EXCLUSIVE Tesla halts production at Shanghai factory due to supply issues – sources

Chinese-made Tesla Model 3 vehicles are seen during a delivery event at the carmaker’s factory in Shanghai, China January 7, 2020. REUTERS/Aly Song

Join now for FREE unlimited access to Reuters.com

SHANGHAI, May 10 (Reuters) – Tesla Inc (TSLA.O) halted production at its Shanghai factory on Monday due to supply issues, two people familiar with the matter said.

The suspension comes just three weeks after the US automaker partially resumed production at the Shanghai plant on April 19 after a 22-day shutdown caused by the city’s COVID-19 lockdown, reflecting the complexity and uncertainties of continued manufacturing as China battles coronavirus.

It’s unclear when the supply issues can be resolved and when Tesla can resume production, said the people, who declined to be identified because the matter is private. Shanghai is now in its sixth week of lockdown.

Join now for FREE unlimited access to Reuters.com

Among Tesla’s suppliers facing problems is wiring harness maker Aptiv (APTV.N) which had to stop shipping supplies from a factory that supplies Tesla and General Motors after infections were discovered among its employees, it said. sources on Monday. Read more

Tesla did not immediately respond to a request for comment.

The company aimed to increase production at its Shanghai plant to 2,600 cars a day from May 16, Reuters reported previously, as it seeks to restore production to pre-lockdown levels. Read more

The disruption at Tesla’s Shanghai factory was one of the most high-profile consequences of China’s measures to control its biggest COVID-19 outbreak, which also weighed on consumption, including sales of vehicles.

The China Automobile Association said last week it estimated auto sales in China fell 48% in April as zero COVID shutdowns shut down factories, limiting traffic to showrooms and curbing spending.

Shanghai authorities have tightened a citywide lockdown imposed more than a month ago on the mall with a population of 25million, a move that could prolong restrictions on movement throughout of the month.
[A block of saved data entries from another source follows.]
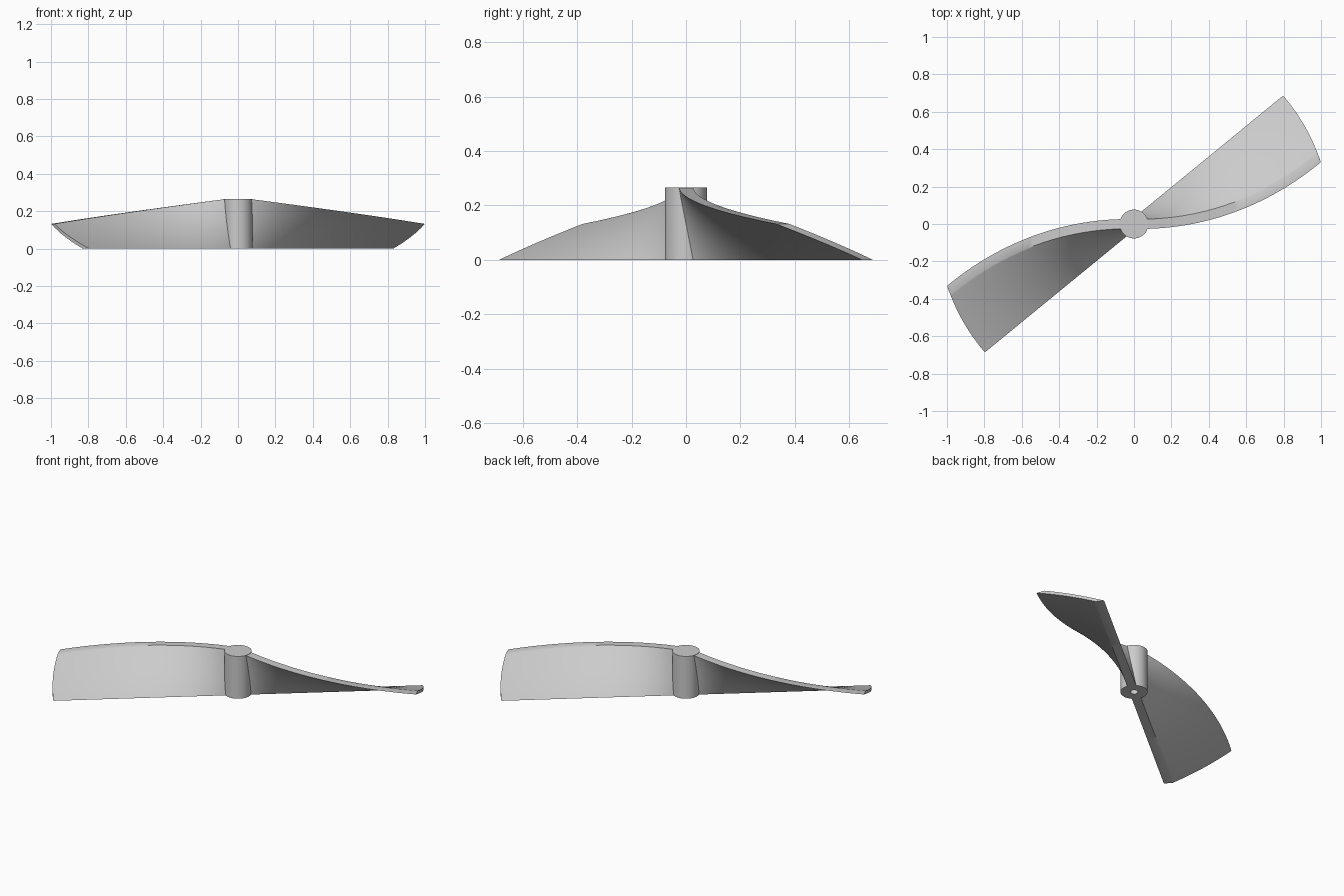
import bpy, bmesh, math
from mathutils import Matrix, Vector

cube = bpy.data.objects.get("Cube")
if cube:
    bpy.data.objects.remove(cube, do_unlink=True)

HEIGHT = 0.265          # hub height
HUB_R = 0.077
HOLE_R, HOLE_DEPTH = 0.022, 0.2
TIP_R, TIP_TOP = 1.052, 0.133
TWIST = math.radians(39.3)
HALF = 0.026            # half thickness of the blade, measured level
RADIAL, ROWS = 32, 48

grey = bpy.data.materials.new("light_grey")
grey.use_nodes = True
colour = (0.6, 0.6, 0.6, 1)
grey.diffuse_color = colour
grey.node_tree.nodes["Principled BSDF"].inputs["Base Color"].default_value = colour


def finish(name, bm):
    bmesh.ops.remove_doubles(bm, verts=bm.verts, dist=1e-5)
    bmesh.ops.recalc_face_normals(bm, faces=bm.faces)
    mesh = bpy.data.meshes.new(name)
    bm.to_mesh(mesh)
    bm.free()
    mesh.materials.append(grey)
    obj = bpy.data.objects.new(name, mesh)
    bpy.context.collection.objects.link(obj)
    bpy.ops.object.select_all(action="DESELECT")
    obj.select_set(True)
    bpy.context.view_layer.objects.active = obj
    bpy.ops.object.shade_smooth_by_angle(angle=math.radians(35))


def blade_point(r, t, side, turn):
    """Point on the twisted strip: radius r, height fraction t, side -1 or 1."""
    slope = max(0, (r - HUB_R) / (TIP_R - HUB_R))
    z = t * (HEIGHT - 0.001 + (TIP_TOP - HEIGHT) * slope)
    angle = turn + TWIST * (1 - z / HEIGHT)
    flat = Vector((math.sqrt(r * r - HALF * HALF), side * HALF, z))
    return Matrix.Rotation(angle, 3, "Z") @ flat


def blade(name, turn):
    bm = bmesh.new()
    root = HUB_R * 0.65
    grid = {}
    for i in range(RADIAL + 1):
        r = root + (TIP_R - root) * i / RADIAL
        for j in range(ROWS + 1):
            for side in (-1, 1):
                grid[i, j, side] = bm.verts.new(blade_point(r, j / ROWS, side, turn))

    def quad(*keys):
        bm.faces.new([grid[k] for k in keys])

    # broad upper and lower surfaces
    for side in (-1, 1):
        for i in range(RADIAL):
            for j in range(ROWS):
                quad((i, j, side), (i + 1, j, side), (i + 1, j + 1, side), (i, j + 1, side))
    # leading and trailing edges
    for j in (0, ROWS):
        for i in range(RADIAL):
            quad((i, j, -1), (i + 1, j, -1), (i + 1, j, 1), (i, j, 1))
    # root and tip ends
    for i in (0, RADIAL):
        for j in range(ROWS):
            quad((i, j, -1), (i, j + 1, -1), (i, j + 1, 1), (i, j, 1))
    finish(name, bm)


# hub: turned profile with a blind shaft hole underneath
bm = bmesh.new()
profile = [(0, HEIGHT), (HUB_R, HEIGHT), (HUB_R, 0),
           (HOLE_R, 0), (HOLE_R, HOLE_DEPTH), (0, HOLE_DEPTH)]
verts = [bm.verts.new((x, 0, z)) for x, z in profile]
edges = [bm.edges.new(pair) for pair in zip(verts, verts[1:])]
bmesh.ops.spin(bm, geom=verts + edges, cent=(0, 0, 0), axis=(0, 0, 1),
               angle=math.tau, steps=64, use_merge=True)
finish("hub", bm)

# two opposite blades
blade("left_blade", 0)
blade("right_blade", math.pi)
Join now for FREE unlimited access to Reuters.com

Reporting by Zhang Yan and Brenda Goh; Editing by Kim Coghill and Stephen Coates

Our standards: The Thomson Reuters Trust Principles.

Leave a Comment